There’s that ugly “b” word again.
Caesars Chairman and CEO Gary Loveman is adamant that the company will not file a Chapter 11 bankruptcy reorganization.
In a lengthy interview in November, Loveman acknowledged the company had “a very complicated capital structure,” but had taken several refinancing steps in the past year that gave the business $2 billion in cash on its balance sheet.
The most significant debt maturities don’t come due for another four years.
“We’re much better structured,” Loveman said. “There is nothing that would trigger a liquidity crisis. We don’t have anything like that.”
Loveman last week called the casino sales “an important step” to repair the company’s balance sheet. During a conference call to discuss the transaction, Loveman told analysts that Caesars Growth Partners is focused on what its name says — growth.
The Cromwell is a $185 million make-over of Bill’s Gamblin’ Hall. The Quad (formerly the Imperial Palace) will benefit when Caesars Growth Partners spends $223 million to upgrade the hotel’s 2,550 rooms.
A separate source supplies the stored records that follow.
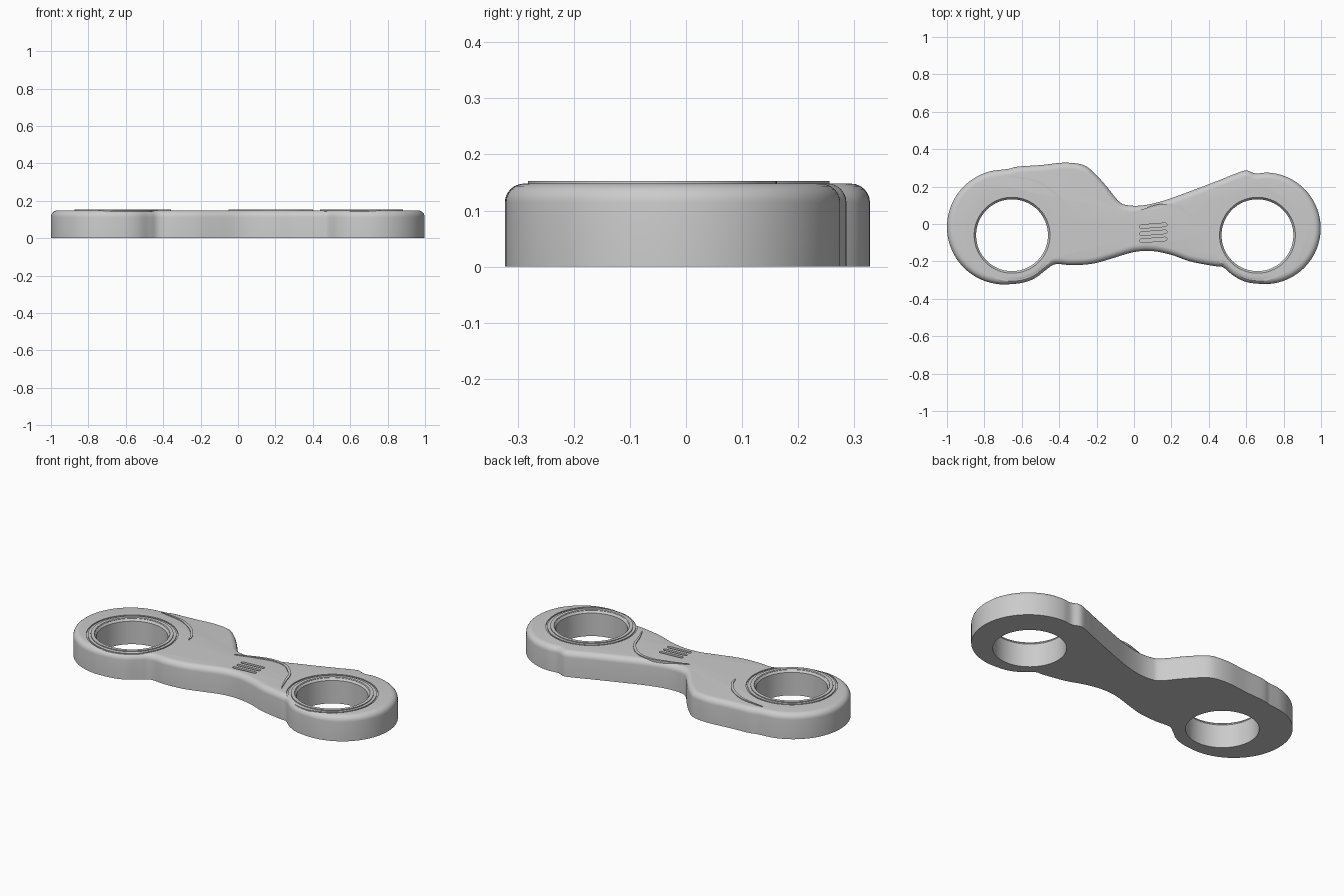
import bpy
import bmesh
from math import sin, cos, pi, radians
from mathutils import Vector

cube = bpy.data.objects.get("Cube")
if cube:
    bpy.data.objects.remove(cube)

TOP = 0.148
HOLES = [(-0.652, -0.06), (0.66, -0.06)]

grey = bpy.data.materials.new("plain grey")
grey.use_nodes = True
grey.diffuse_color = (0.6, 0.6, 0.6, 1)
grey.node_tree.nodes["Principled BSDF"].inputs["Base Color"].default_value = (0.6, 0.6, 0.6, 1)


def make_object(name, bm):
    bmesh.ops.recalc_face_normals(bm, faces=bm.faces)
    mesh = bpy.data.meshes.new(name)
    bm.to_mesh(mesh)
    bm.free()
    mesh.materials.append(grey)
    obj = bpy.data.objects.new(name, mesh)
    bpy.context.collection.objects.link(obj)
    return obj


def spline(points, steps, closed):
    """Catmull-Rom curve through 2D points."""
    n = len(points)
    pts = [Vector(p) for p in points]
    pick = (lambda i: pts[i % n]) if closed else (lambda i: pts[min(max(i, 0), n - 1)])
    out = []
    for i in range(n if closed else n - 1):
        a, b, c, d = (pick(i + k) for k in (-1, 0, 1, 2))
        for s in range(steps):
            t = s / steps
            out.append(0.5 * (2 * b + (c - a) * t + (2 * a - 5 * b + 4 * c - d) * t * t
                              + (3 * b - a - 3 * c + d) * t ** 3))
    return out if closed else out + [pts[-1]]


def stack(bm, loops):
    """Solid through a stack of (2D outline, height) loops."""
    rings = [[bm.verts.new((p[0], p[1], z)) for p in pts] for pts, z in loops]
    n = len(rings[0])
    for low, high in zip(rings, rings[1:]):
        for i in range(n):
            j = (i + 1) % n
            bm.faces.new((low[i], low[j], high[j], high[i]))
    bm.faces.new(rings[0][::-1])
    bm.faces.new(rings[-1])


def circle(centre, r, n=96):
    return [(centre[0] + r * cos(2 * pi * i / n), centre[1] + r * sin(2 * pi * i / n)) for i in range(n)]


def tube(bm, centre, profile):
    """Closed (radius, height) profile turned around a vertical axis."""
    rings = [[bm.verts.new((x, y, z)) for x, y in circle(centre, r)] for r, z in profile]
    n = len(rings[0])
    for k, a in enumerate(rings):
        b = rings[(k + 1) % len(rings)]
        for i in range(n):
            j = (i + 1) % n
            bm.faces.new((a[i], a[j], b[j], b[i]))


def arc(centre, r, start, end, count):
    angles = [radians(start + (end - start) * i / (count - 1)) for i in range(count)]
    return [(centre[0] + r * cos(a), centre[1] + r * sin(a)) for a in angles]


# Plate outline, clockwise: left lobe, back edge, right lobe, front edge
outline = arc((-0.693, -0.016), 0.307, 270, 92, 16)
outline += [(-0.67, 0.295), (-0.62, 0.307), (-0.5, 0.315), (-0.37, 0.328), (-0.27, 0.315),
            (-0.21, 0.27), (-0.15, 0.205), (-0.08, 0.12), (-0.03, 0.1), (0.05, 0.1),
            (0.16, 0.125), (0.3, 0.175), (0.45, 0.232), (0.54, 0.268), (0.6, 0.286), (0.65, 0.27)]
outline += arc((0.7, -0.023), 0.298, 88, -92, 16)
outline += [(0.6, -0.31), (0.53, -0.275), (0.475, -0.23), (0.43, -0.225), (0.3, -0.2),
            (0.2, -0.165), (0.1, -0.145), (0, -0.15), (-0.12, -0.185), (-0.22, -0.212),
            (-0.33, -0.22), (-0.42, -0.215), (-0.47, -0.245), (-0.53, -0.29), (-0.6, -0.315)]
edge = spline(outline, 6, True)


def inset(pts, amount):
    n, out = len(pts), []
    for i, p in enumerate(pts):
        d = (pts[(i + 5) % n] - pts[i - 5]).normalized()
        out.append(p + amount * Vector((d.y, -d.x)))
    return out


# Body with a rounded upper edge
bm = bmesh.new()
R = 0.034
loops = [(edge, 0)]
for k in range(7):
    a = k / 6 * pi / 2
    loops.append((inset(edge, R * (1 - cos(a))), TOP - R + R * sin(a)))
stack(bm, loops)
body = make_object("body_plate", bm)

# Cutters: bores with chamfered mouths, ring grooves and centre slots
cut = bmesh.new()
for c in HOLES:
    stack(cut, [(circle(c, 0.192), -0.05), (circle(c, 0.192), TOP - 0.012),
                (circle(c, 0.201), TOP), (circle(c, 0.201), TOP + 0.05)])
    tube(cut, c, [(0.238, 0.142), (0.246, 0.142), (0.246, 0.2), (0.238, 0.2)])
for y in (-0.009, -0.047, -0.085):
    tilt = Vector((1, 0.08)).normalized()
    ends = Vector((0.103, y)) + 0.064 * tilt, Vector((0.103, y)) - 0.064 * tilt
    slot = arc(ends[0], 0.0095, -85, 95, 9) + arc(ends[1], 0.0095, 95, 275, 9)
    stack(cut, [(slot, TOP - 0.03), (slot, TOP + 0.05)])
cutter = make_object("cutter", cut)
cutter.hide_render = True
mod = body.modifiers.new("cut", "BOOLEAN")
mod.operation = "DIFFERENCE"
mod.solver = "EXACT"
mod.object = cutter
bpy.context.view_layer.objects.active = body
bpy.ops.object.modifier_apply(modifier=mod.name)
bpy.data.objects.remove(cutter)

# Raised lips around the bores
parts = [body]
for side, c in zip(("right", "left"), HOLES):
    bm = bmesh.new()
    tube(bm, c, [(0.201, 0.14), (0.222, 0.14), (0.222, 0.153), (0.203, 0.153), (0.201, 0.15)])
    parts.append(make_object(side + "_bore_lip", bm))


# Raised tapering ridges
def ridge(name, points, width):
    path = spline(points, 10, False)
    n = len(path)
    left, right = [], []
    for i, p in enumerate(path):
        d = (path[min(i + 1, n - 1)] - path[max(i - 1, 0)]).normalized()
        w = width * max(0.08, sin(pi * i / (n - 1)) ** 0.6) / 2
        side = Vector((-d.y, d.x)) * w
        left.append(p + side)
        right.append(p - side)
    bm = bmesh.new()
    shape = left + right[::-1]
    stack(bm, [(shape, 0.14), (shape, 0.153)])
    parts.append(make_object(name, bm))


ridge("right_ridge", [(-0.68, 0.255), (-0.54, 0.235), (-0.44, 0.18), (-0.38, 0.11), (-0.36, 0.05)], 0.016)
ridge("left_ridge", [(-0.05, 0.04), (0.05, 0.075), (0.15, 0.1), (0.25, 0.085), (0.33, 0.01),
                     (0.365, -0.08), (0.4, -0.165)], 0.016)

# Smooth shading with crisp edges
bpy.ops.object.select_all(action="DESELECT")
for obj in parts:
    obj.select_set(True)
bpy.context.view_layer.objects.active = body
bpy.ops.object.shade_smooth_by_angle(angle=radians(30))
Garber said both properties will offer rooms at a much higher nightly rate than in their previous lives.
Caesars Growth Partners is structured to make capital investments. Caesars Entertainment owns 58 percent of the entity, which is managed by Nasdaq-traded Caesars Acquisition.
Caesars’ private equity owners, TPG and Apollo Management Group, each put $500 million into Caesars Growth Partners. High-profile investors bought in, including hedge fund billionaire John Paulson, who owns 12 million shares. Soros Fund Management, the investment arm of billionaire George Soros, a high-profile supporter of liberal and progressive political causes, owns 6 million shares.
Loveman said Caesars Growth Partners properties will benefit from “significant capital investment to fulfill their potential.” That’s what the company was structured to do.
It was also structured to not live long. Caesars holds an option to buy back outstanding shares in three years.
Zarnett said last week’s move buys Caesars Entertainment management “additional time” to solve its high-leverage issues, based on the $1.8 billion it will net from the transaction. He said the company “remains focused” on addressing near-term maturities, rather than debt due in a few years.
“This transaction is clearly negative from a leverage perspective on Caesars Entertainment due to the loss of (cash flow) from the sale of the three assets,” Zarnett said. “A significant amount of debt reduction would be needed to offset the loss of (cash flow) to maintain neutral leverage.”
Caesars will announce quarterly and year-end results Tuesday. The company said it expects to report fourth-quarter revenue of $2.05 billion to $2.11 billion and a net loss of $1.7 billion to $1.82 billion
We won’t know for a while whether Caesars is just realigning the deck chairs on the Titanic.
Howard Stutz’s Inside Gaming column appears Sundays. He can be reached at firstname.lastname@example.org or 702-477-3871. Follow @howardstutz on Twitter.